> **What you are asked to do**: For the listing below, output exactly the lines from the line with "# Box from (min, max) ranges on each axis" up to and including the line with "(130, 127, 124))", and no other lines.

> **Data provided**:
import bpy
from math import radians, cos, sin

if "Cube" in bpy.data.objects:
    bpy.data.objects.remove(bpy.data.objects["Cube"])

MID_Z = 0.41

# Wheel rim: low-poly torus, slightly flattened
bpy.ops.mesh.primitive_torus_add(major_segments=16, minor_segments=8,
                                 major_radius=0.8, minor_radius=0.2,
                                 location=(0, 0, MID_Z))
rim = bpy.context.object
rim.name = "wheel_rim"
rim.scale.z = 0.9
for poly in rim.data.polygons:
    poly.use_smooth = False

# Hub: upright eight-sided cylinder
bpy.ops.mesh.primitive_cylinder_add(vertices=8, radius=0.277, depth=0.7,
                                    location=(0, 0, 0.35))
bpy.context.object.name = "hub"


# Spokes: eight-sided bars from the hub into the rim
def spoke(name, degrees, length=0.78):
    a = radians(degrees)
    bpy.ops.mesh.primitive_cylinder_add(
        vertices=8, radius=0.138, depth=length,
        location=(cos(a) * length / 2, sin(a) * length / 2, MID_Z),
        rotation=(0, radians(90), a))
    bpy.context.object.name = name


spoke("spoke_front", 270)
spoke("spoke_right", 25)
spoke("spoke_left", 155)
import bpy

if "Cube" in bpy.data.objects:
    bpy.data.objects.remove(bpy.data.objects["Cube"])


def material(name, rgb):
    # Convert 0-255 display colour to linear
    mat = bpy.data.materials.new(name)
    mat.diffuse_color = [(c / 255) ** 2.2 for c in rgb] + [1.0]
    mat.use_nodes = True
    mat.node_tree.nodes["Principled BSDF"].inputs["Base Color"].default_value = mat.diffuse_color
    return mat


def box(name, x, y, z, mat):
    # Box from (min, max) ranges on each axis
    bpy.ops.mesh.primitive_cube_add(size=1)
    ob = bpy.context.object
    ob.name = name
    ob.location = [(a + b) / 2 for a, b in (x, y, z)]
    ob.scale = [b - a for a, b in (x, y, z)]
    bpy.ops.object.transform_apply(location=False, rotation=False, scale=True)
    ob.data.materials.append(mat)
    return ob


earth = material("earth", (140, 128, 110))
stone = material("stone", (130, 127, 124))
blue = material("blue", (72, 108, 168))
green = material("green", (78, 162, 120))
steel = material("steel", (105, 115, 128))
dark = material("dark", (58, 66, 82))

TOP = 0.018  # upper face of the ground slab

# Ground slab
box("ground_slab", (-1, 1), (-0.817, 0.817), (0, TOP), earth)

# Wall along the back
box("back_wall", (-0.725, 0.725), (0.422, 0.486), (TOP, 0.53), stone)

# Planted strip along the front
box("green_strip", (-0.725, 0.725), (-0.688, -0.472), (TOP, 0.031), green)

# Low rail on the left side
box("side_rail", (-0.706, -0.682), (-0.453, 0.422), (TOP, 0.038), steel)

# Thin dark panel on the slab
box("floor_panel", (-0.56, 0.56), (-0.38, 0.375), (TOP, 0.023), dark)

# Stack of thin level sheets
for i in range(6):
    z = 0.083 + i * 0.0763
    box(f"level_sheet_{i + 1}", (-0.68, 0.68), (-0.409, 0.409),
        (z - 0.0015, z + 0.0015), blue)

> **Problem solution**:
    # Box from (min, max) ranges on each axis
    bpy.ops.mesh.primitive_cube_add(size=1)
    ob = bpy.context.object
    ob.name = name
    ob.location = [(a + b) / 2 for a, b in (x, y, z)]
    ob.scale = [b - a for a, b in (x, y, z)]
    bpy.ops.object.transform_apply(location=False, rotation=False, scale=True)
    ob.data.materials.append(mat)
    return ob


earth = material("earth", (140, 128, 110))
stone = material("stone", (130, 127, 124))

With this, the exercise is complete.